I would not do a lot differently, aside from avoiding things that are obviously too difficult for me. I have wasted too much time slogging through stuff that I don't understand and then not having much to show for it afterwards.
What is your advice for people who want to learn Japanese?
It takes a lot of time and effort. Don't be in a hurry, and just try to enjoy the journey.
You have posted on Nihongo No Baka about using video games to learn Japanese. Particularly, you did a detailed series about the Nintendo DS game Little Charo. Do you recommend Little Charo for Japanese learners?
Little Charo is a bilingual visual novel for the Nintendo DS that is intended for Japanese people who are learning English. Due to the fairly simple nature of the Japanese text, it is also useful the other way around. I took the text from the game, and posted scripts for every single chapter as I played through the game. I highly recommend checking it out if your Japanese is around an N4 or N3 level. I don't know of any other resource that can offer you such a vast amount of reading material at this level of difficulty.
Do you have any recommendations for folks who are interested in learning Japanese through video games?

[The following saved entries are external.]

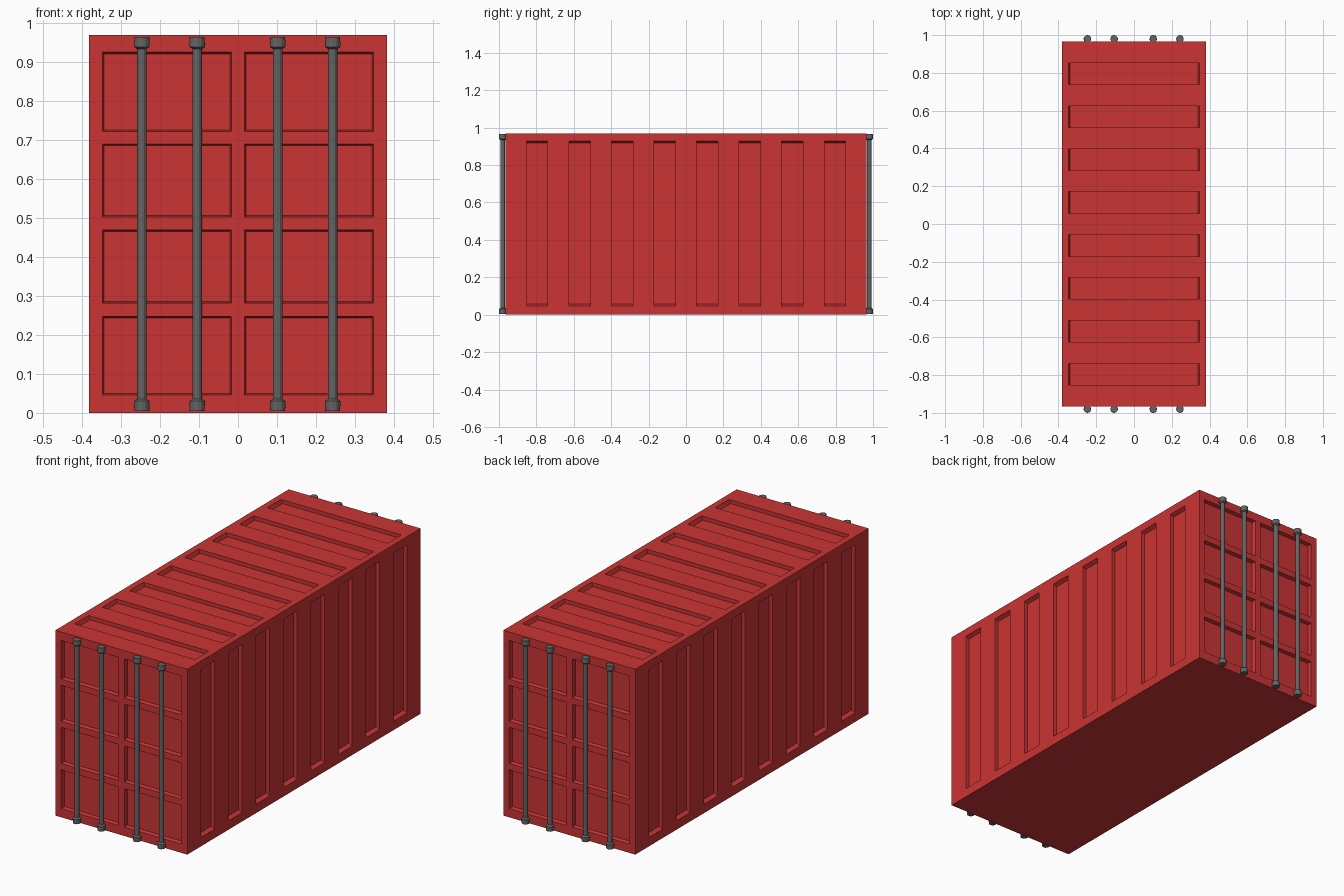
import bpy, bmesh
from mathutils import Vector

cube = bpy.data.objects.get("Cube")
if cube:
    bpy.data.objects.remove(cube, do_unlink=True)


def material(name, rgb):
    m = bpy.data.materials.new(name)
    m.use_nodes = True
    m.diffuse_color = (*rgb, 1)
    m.node_tree.nodes["Principled BSDF"].inputs["Base Color"].default_value = (*rgb, 1)
    return m


RED = material("container red", (0.60, 0.035, 0.035))
STEEL = material("dark steel", (0.13, 0.13, 0.13))
W, L, H = 0.382, 0.965, 0.97   # half width, half length, height
DEPTH = 0.02


def finish(bm, name, mat):
    mesh = bpy.data.meshes.new(name)
    bm.to_mesh(mesh)
    bm.free()
    mesh.materials.append(mat)
    obj = bpy.data.objects.new(name, mesh)
    bpy.context.collection.objects.link(obj)
    return obj


def panelled_wall(bm, origin, u, v, us, vs, taper=(0, 0)):
    """Wall in the u, v plane; every second cell both ways is pressed inwards."""
    origin, u, v = Vector(origin), Vector(u), Vector(v)
    inward = -u.cross(v)

    def at(a, b, d=0):
        return bm.verts.new(origin + u * a + v * b + inward * d)

    grid = [[at(a, b) for b in vs] for a in us]
    for i in range(len(us) - 1):
        for j in range(len(vs) - 1):
            rim = [grid[i][j], grid[i + 1][j], grid[i + 1][j + 1], grid[i][j + 1]]
            if i % 2 and j % 2:
                a0, a1 = us[i] + taper[0], us[i + 1] - taper[0]
                b0, b1 = vs[j] + taper[1], vs[j + 1] - taper[1]
                floor = [at(a, b, DEPTH) for a, b in ((a0, b0), (a1, b0), (a1, b1), (a0, b1))]
                bm.faces.new(floor)
                for k in range(4):
                    n = (k + 1) % 4
                    bm.faces.new((rim[k], rim[n], floor[n], floor[k]))
            else:
                bm.faces.new(rim)


# Panel layout along the length, across the roof and on the doors
ribs = [-L]
for i in range(8):
    c = (i - 3.5) * 0.2275
    ribs += [c - 0.057, c + 0.057]
ribs.append(L)
side_z = [0, 0.047, 0.928, H]
roof_x = [-W, -0.348, 0.348, W]
door_x = [-W, -0.348, -0.017, 0.017, 0.348, W]
door_z = [0, 0.046, 0.248, 0.282, 0.47, 0.503, 0.69, 0.723, 0.926, H]

# Container body
bm = bmesh.new()
for s in (1, -1):
    panelled_wall(bm, (s * W, 0, 0), (0, s, 0), (0, 0, 1), ribs, side_z, (0, 0.01))
    panelled_wall(bm, (0, -s * L, 0), (s, 0, 0), (0, 0, 1), door_x, door_z, (0.004, 0.004))
panelled_wall(bm, (0, 0, H), (1, 0, 0), (0, 1, 0), roof_x, ribs, (0.008, 0))
panelled_wall(bm, (0, 0, 0), (-1, 0, 0), (0, 1, 0), [-W, W], [-L, L])
bmesh.ops.remove_doubles(bm, verts=bm.verts, dist=0.0001)
finish(bm, "container_body", RED)


def locking_bar(name, x, y):
    """Upright bar with a flared collar at each end, turned from one profile."""
    profile = [(0.019, 0.005), (0.02, 0.03), (0.012, 0.036)]
    profile += [(r, H - z) for r, z in reversed(profile)]
    bm = bmesh.new()
    rings = []
    for r, z in profile:
        ring = bmesh.ops.create_circle(bm, segments=12, radius=r)["verts"]
        bmesh.ops.translate(bm, verts=ring, vec=(x, y, z))
        rings.append(ring)
    for low, high in zip(rings, rings[1:]):
        for k in range(12):
            n = (k + 1) % 12
            bm.faces.new((low[k], low[n], high[n], high[k]))
    bm.faces.new(rings[0])
    bm.faces.new(rings[-1])
    bmesh.ops.recalc_face_normals(bm, faces=bm.faces)
    finish(bm, name, STEEL)


# Locking bars on both door ends
for end, y in (("front", -0.98), ("back", 0.98)):
    for i, x in enumerate((-0.247, -0.105, 0.102, 0.243)):
        locking_bar(f"{end}_locking_bar_{i + 1}", x, y)
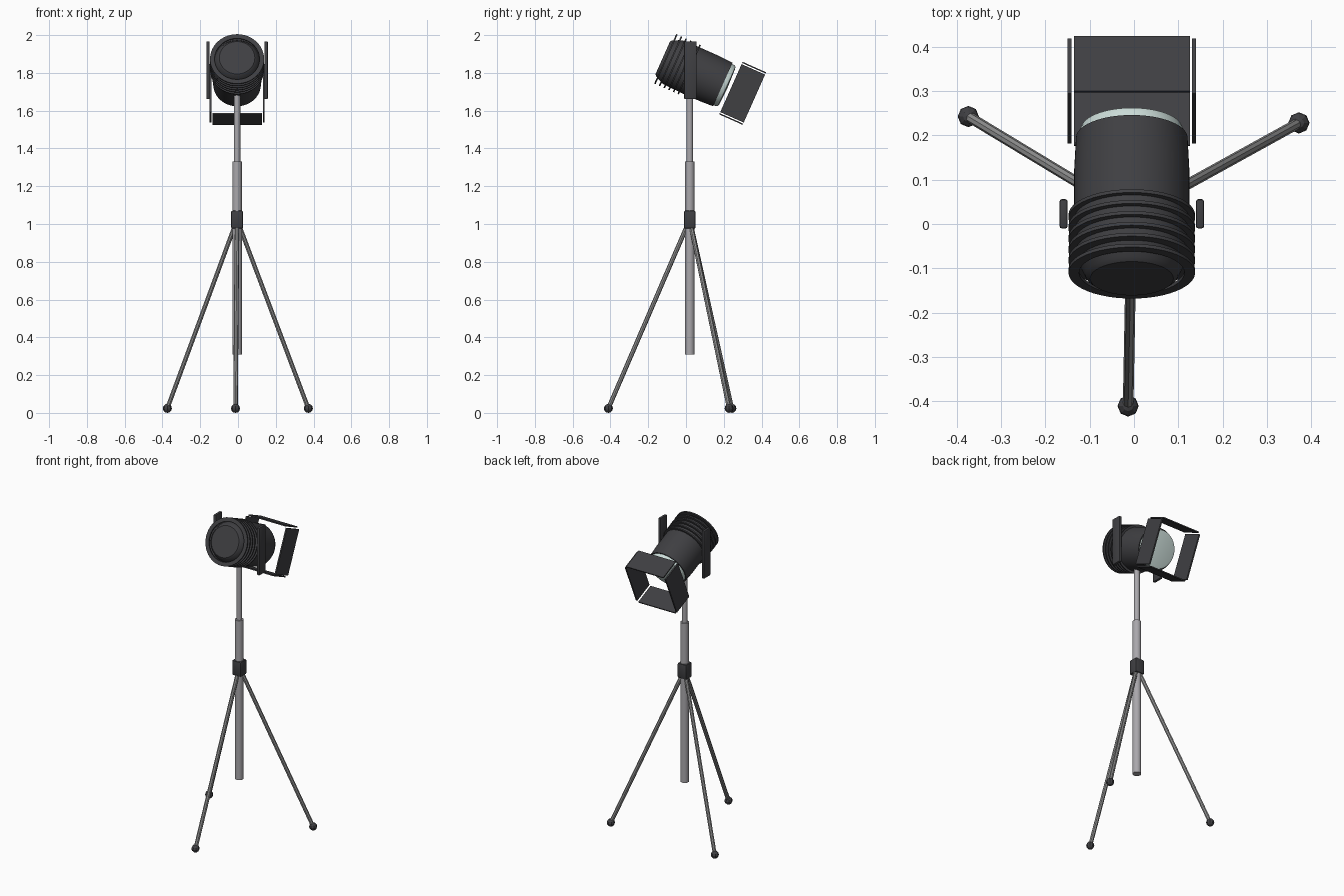
import bpy, bmesh, math
from mathutils import Matrix, Vector

if "Cube" in bpy.data.objects:
    bpy.data.objects.remove(bpy.data.objects["Cube"])

CX, CY = -0.005, 0.02            # axis of the stand
TILT = math.radians(24)


def material(name, rgb):
    m = bpy.data.materials.new(name)
    m.diffuse_color = (*rgb, 1)
    m.use_nodes = True
    m.node_tree.nodes["Principled BSDF"].inputs["Base Color"].default_value = m.diffuse_color
    return m


BLACK = material("black_metal", (0.05, 0.05, 0.055))
STEEL = material("steel", (0.40, 0.39, 0.41))
LEG = material("leg_steel", (0.30, 0.30, 0.30))
GLASS = material("pale_glass", (0.60, 0.72, 0.69))


def finish(name, bm, mat, matrix=Matrix(), smooth=True):
    bmesh.ops.recalc_face_normals(bm, faces=bm.faces)
    me = bpy.data.meshes.new(name)
    bm.to_mesh(me)
    bm.free()
    ob = bpy.data.objects.new(name, me)
    bpy.context.collection.objects.link(ob)
    ob.matrix_world = matrix
    me.materials.append(mat)
    if smooth:
        bpy.ops.object.select_all(action='DESELECT')
        ob.select_set(True)
        bpy.context.view_layer.objects.active = ob
        bpy.ops.object.shade_smooth_by_angle(angle=math.radians(30))
    return ob


def lathe(name, profile, mat, matrix=Matrix(), sides=48, closed=False):
    """Revolve (radius, height) points about local z."""
    bm = bmesh.new()
    vs = [bm.verts.new((r, 0, h)) for r, h in profile]
    pairs = list(zip(vs, vs[1:] + vs[:1])) if closed else list(zip(vs, vs[1:]))
    edges = [bm.edges.new(p) for p in pairs]
    bmesh.ops.spin(bm, geom=vs + edges, cent=(0, 0, 0), axis=(0, 0, 1),
                   angle=math.tau, steps=sides, use_duplicate=False)
    bmesh.ops.remove_doubles(bm, verts=bm.verts, dist=1e-5)
    return finish(name, bm, mat, matrix)


def box(name, size, centre, mat, matrix=Matrix(), bevel=0.0):
    bm = bmesh.new()
    bmesh.ops.create_cube(bm, size=1, matrix=Matrix.Translation(centre) @ Matrix.Diagonal((*size, 1)))
    if bevel:
        bmesh.ops.bevel(bm, geom=bm.edges[:], offset=bevel, segments=2, profile=0.5, affect='EDGES')
    return finish(name, bm, mat, matrix)


def rod(name, a, b, radius, sides, mat, smooth=True):
    a, b = Vector(a), Vector(b)
    bm = bmesh.new()
    bmesh.ops.create_cone(bm, cap_ends=True, segments=sides, radius1=radius,
                          radius2=radius, depth=(b - a).length)
    rot = (b - a).to_track_quat('Z', 'Y').to_matrix().to_4x4()
    return finish(name, bm, mat, Matrix.Translation((a + b) / 2) @ rot, smooth)


# Telescopic pole and clamp
rod("lower_pole", (CX, CY, 0.31), (CX, CY, 1.33), 0.025, 24, STEEL)
rod("upper_pole", (CX, CY, 1.32), (CX, CY, 1.75), 0.017, 24, STEEL)
box("clamp", (0.064, 0.062, 0.095), (CX, CY, 1.023), BLACK, bevel=0.008)

# Tripod legs with ball feet
for i in range(3):
    ang = math.radians(28.9 + 120 * i)
    c, s = math.cos(ang), math.sin(ang)
    foot = (CX + 0.431 * c, CY + 0.431 * s, 0.024)
    rod(f"leg_{i + 1}", (CX + 0.01 * c, CY + 0.01 * s, 1.0), foot, 0.012, 8, LEG, smooth=False)
    bm = bmesh.new()
    bmesh.ops.create_uvsphere(bm, u_segments=8, v_segments=6, radius=0.024)
    finish(f"foot_{i + 1}", bm, BLACK, Matrix.Translation(foot), smooth=False)

# Lamp head frame: local z runs from the rear cap towards the lens, local y is up
d = Vector((0, math.cos(TILT), -math.sin(TILT)))
u = Vector((0, math.sin(TILT), math.cos(TILT)))
x = u.cross(d)
head = Matrix.Translation((CX, -0.123, 1.88)) @ Matrix((x, u, d)).transposed().to_4x4()

# Housing with tapered rear cap
lathe("housing", [(0, 0), (0.094, 0), (0.104, 0.008), (0.122, 0.045), (0.127, 0.06),
                  (0.130, 0.17), (0.130, 0.27), (0.126, 0.348), (0.116, 0.348), (0, 0.345)],
      BLACK, head)

# Cooling fins
for i in range(6):
    t = 0.014 + 0.027 * i
    lathe(f"cooling_fin_{i + 1}", [(0.119, t), (0.143, t), (0.143, t + 0.008), (0.119, t + 0.008)],
          BLACK, head, closed=True)

# Lens
lathe("lens", [(0, 0.34), (0.120, 0.34), (0.119, 0.360), (0.114, 0.371), (0.10, 0.374), (0, 0.378)],
      GLASS, head)

# Barn doors: top and bottom flaps, then side flaps
for side, label in ((1, "top"), (-1, "bottom")):
    box(f"{label}_flap", (0.262, 0.007, 0.136), (0, side * 0.149, 0.463), BLACK, head)
for side, label in ((1, "left"), (-1, "right")):
    box(f"{label}_flap", (0.009, 0.278, 0.136), (side * 0.141, 0, 0.463), BLACK, head)

# Yoke arms
for side, label in ((-1, "left"), (1, "right")):
    box(f"{label}_yoke_arm", (0.018, 0.066, 0.305), (CX + side * 0.154, 0.023, 1.814), BLACK, bevel=0.005)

I wrote a detailed post with some of my thoughts on how to effectively learn Japanese from games. Unfortunately, most games simply aren't accessible until your Japanese is pretty good, so I would caution people against trying to jump into games for learning too early.
Are there any favorite posts from Nihongo No Baka you would like to recommend to people who want to check out your blog?
My most popular post by far, is one where I listed the Top 11 Games for Learning Japanese. A lot of these are somewhat older games, so I would love to hear if readers have come across any recent releases that tend to be on the easier side.
The post which seems to have been the most well-received is one where I wrote up mini-reviews for all of the different lessons offered on JapanesePod101.com. They have some great content available, but also some (in my opinion) really crappy content, and a lot of people have found this post helpful in determining what to check out from JapanesePod101.